As the word length increases from 16 to 32 bits, both the dynamic range and the resolution exceed any practical needs of seismic data recording. Even with a 16-bit computer, one can easily realize a 120-dB dynamic range by a simple assignment of 12-bit mantissa and 4 gain bits. This may be compared to the maximum 45-dB dynamic range of analog tape recorders and the maximum 60-dB dynamic range of the present seismic telemetry links. This newly acquired large dynamic range of digital recording devices has caused a sweeping revolution that affects the fundamental design of the sensors, the signal conditioning and telemetry electronics, as well as the seismic network operation.

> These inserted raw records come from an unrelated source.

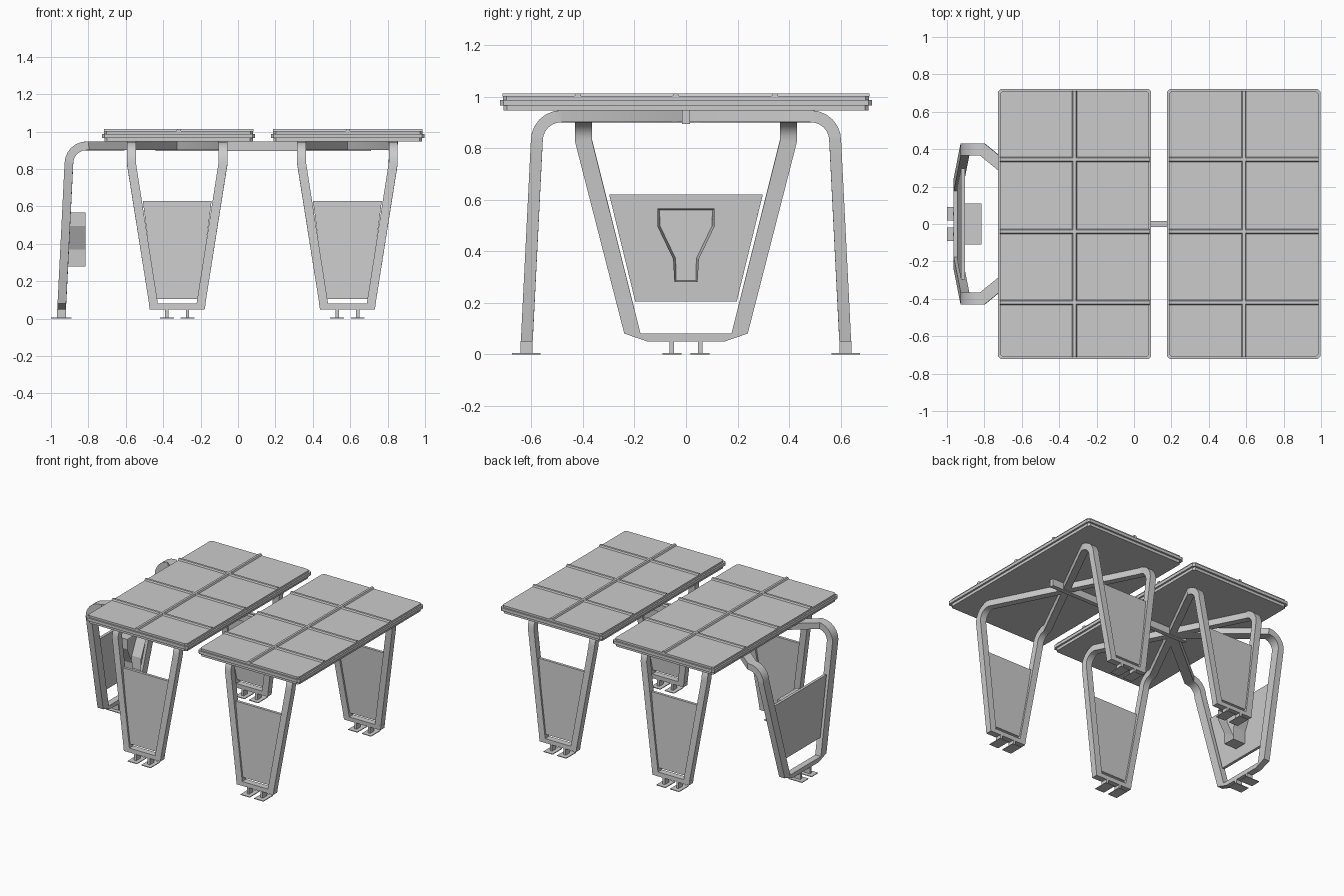
import bpy, bmesh
from math import sin, cos, pi
from mathutils import Vector as V

if "Cube" in bpy.data.objects:
    bpy.data.objects.remove(bpy.data.objects["Cube"])


def finish(bm, name, smooth=False):
    bmesh.ops.recalc_face_normals(bm, faces=bm.faces[:])
    me = bpy.data.meshes.new(name)
    bm.to_mesh(me)
    bm.free()
    ob = bpy.data.objects.new(name, me)
    bpy.context.collection.objects.link(ob)
    if smooth:
        bpy.ops.object.select_all(action='DESELECT')
        ob.select_set(True)
        bpy.context.view_layer.objects.active = ob
        bpy.ops.object.shade_smooth_by_angle(angle=0.5)
    return ob


def loft(bm, rings):
    """Skin a list of point rings and cap both ends; returns the last cap."""
    vs = [[bm.verts.new(p) for p in r] for r in rings]
    n = len(vs[0])
    for a, b in zip(vs, vs[1:]):
        for i in range(n):
            bm.faces.new((a[i], a[(i + 1) % n], b[(i + 1) % n], b[i]))
    bm.faces.new(vs[0][::-1])
    return bm.faces.new(vs[-1])


def box(bm, x0, x1, y0, y1, z0, z1, ch=0.0, place=V):
    """Box with optional chamfered vertical corners."""
    if ch:
        o = [(x0 + ch, y0), (x1 - ch, y0), (x1, y0 + ch), (x1, y1 - ch),
             (x1 - ch, y1), (x0 + ch, y1), (x0, y1 - ch), (x0, y0 + ch)]
    else:
        o = [(x0, y0), (x1, y0), (x1, y1), (x0, y1)]
    loft(bm, [[place((x, y, z)) for x, y in o] for z in (z0, z1)])


def sweep(bm, path, side, w, t, place):
    """Rectangular tube along a path with mitred corners."""
    rings = []
    for i, p in enumerate(path):
        a = (p - path[i - 1]).normalized() if i else None
        b = (path[i + 1] - p).normalized() if i < len(path) - 1 else a
        a = a or b
        tan = (a + b).normalized()
        s = (side - tan * side.dot(tan)).normalized()
        n = tan.cross(s)
        d = b - a
        ring = []
        for k, m in ((1, 1), (-1, 1), (-1, -1), (1, -1)):
            o = s * (k * w / 2) + n * (m * t / 2)
            if d.length > 1e-4:
                dn = d.normalized()
                o += dn * o.dot(dn) * (1 / max(0.5, tan.dot(a)) - 1)
            q = p + o
            if i == 0:
                q.z = p.z
            ring.append(place(q))
        rings.append(ring)
    loft(bm, rings)


def lean(z):
    return 0.618 - (z - 0.05) * 0.05


def leg_frame(label, hub, out, u_low, u_top, w, bar, panel):
    """Leg frame in local (sideways, outward, up) coordinates round a hub."""
    out = V(out)
    lat = V((-out.y, out.x, 0))

    def place(p):
        return V((hub, 0, 0)) + lat * p[0] + out * p[1] + V((0, 0, p[2]))

    # two bent legs running on to the hub
    bm = bmesh.new()
    for s in (-1, 1):
        path = [V((s * u_low, lean(0.08), 0.08)), V((s * u_top, lean(0.83), 0.83))]
        r = lean(0.83) - 0.485
        for k in range(1, 7):
            a = k / 6 * pi / 2
            path.append(V((s * u_top, 0.485 + r * cos(a), 0.83 + 0.094 * sin(a))))
        path.append(V((0, 0, 0.924)))
        sweep(bm, path, V((1, 0, 0)), w, 0.046, place)
    finish(bm, label + "_legs", True)

    # bottom crossbar
    bm = bmesh.new()
    prof = [(-bar[0], 0.081), (-bar[1], 0.05), (bar[1], 0.05), (bar[0], 0.081)]
    loft(bm, [[place((u, lean(z) + d, z)) for u, z in prof] for d in (-.023, .023)])
    finish(bm, label + "_crossbar")

    # tapered infill panel
    bm = bmesh.new()
    z0, z1, h0, h1 = panel
    prof = [(-h0, z0), (h0, z0), (h1, z1), (-h1, z1)]
    loft(bm, [[place((u, lean(z) + d, z)) for u, z in prof] for d in (-.01, .01)])
    finish(bm, label + "_panel")

    # feet: stems on thin plates
    bm = bmesh.new()
    for u in (-0.055, 0.055):
        box(bm, u - .009, u + .009, 0.595, 0.642, 0.004, 0.052, place=place)
        box(bm, u - .037, u + .037, 0.565, 0.675, 0, 0.005, place=place)
    finish(bm, label + "_feet")
    return place


HUBS = (-0.325, 0.585)
TOPS = ((-0.727, 0.092), (0.177, 0.997))

for i, hub in enumerate(HUBS):
    for side, d in (("front", -1), ("back", 1)):
        leg_frame(f"{side}_frame_{i + 1}", hub, (0, d, 0), 0.127, 0.245, 0.048,
                  (0.152, 0.147), (0.105, 0.63, 0.115, 0.184))
place = leg_frame("end_frame", HUBS[0], (-1, 0, 0), 0.208, 0.398, 0.065,
                  (0.24, 0.15), (0.205, 0.62, 0.197, 0.298))

# funnel-shaped open bin on the inside of the end panel
bm = bmesh.new()
half = [(0.045, 0.28), (0.05, 0.37), (0.11, 0.495), (0.11, 0.567)]
prof = half + [(-u, z) for u, z in half[::-1]]
front = loft(bm, [[place((u, v, z)) for u, z in prof] for v in (0.59, 0.49)])
bm.normal_update()
bmesh.ops.inset_region(bm, faces=[front], thickness=0.01)
bmesh.ops.translate(bm, verts=front.verts[:], vec=(-0.07, 0, 0))
# the inset walls become the inner sides of the bin
finish(bm, "bin")

# table tops: three stacked layers with raised ribs
for i, (x0, x1) in enumerate(TOPS):
    bm = bmesh.new()
    for z0, z1, g in ((0.946, 0.966, .013), (0.966, 0.988, 0), (0.988, 1.002, .011)):
        box(bm, x0 + g, x1 - g, -0.722 + g, 0.722 - g, z0, z1, 0.014)
    finish(bm, f"table_top_{i + 1}")
    bm = bmesh.new()
    xc = (x0 + x1) / 2

    def rib(c, lo, hi, along_x):
        prof = [(-.014, 1.0), (.014, 1.0), (.008, 1.013), (-.008, 1.013)]
        loft(bm, [[V((e, c + a, z)) if along_x else V((c + a, e, z))
                   for a, z in prof] for e in (lo, hi)])
    rib(xc, -0.712, 0.712, False)
    for y in (-0.42, -0.04, 0.345):
        rib(y, x0 + .01, x1 - .01, True)
    finish(bm, f"top_ribs_{i + 1}")

# hub blocks and the beam linking both tables
bm = bmesh.new()
box(bm, -0.44, 0.71, -0.016, 0.016, 0.895, 0.947)
finish(bm, "link_beam")
for i, hub in enumerate(HUBS):
    bm = bmesh.new()
    box(bm, hub - .03, hub + .03, -.03, .03, 0.902, 0.948)
    finish(bm, f"hub_{i + 1}")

In timing seismic signal arrivals, especially for the purpose of location of epicenters, an accuracy of 20msec or better is commonly required. The electronic clock is essentially a time code generator that outputs both serial time codes (IRIG-C and IRIG-E) and a 30-bit parallel time code providing time of day in units of Julian day, hour, minute, and second. Serial time codes are fed into analog seismic recorders such as the drum and the analog tape system ;whereas the parallel time code is delivered to a digital recorder such as a computer.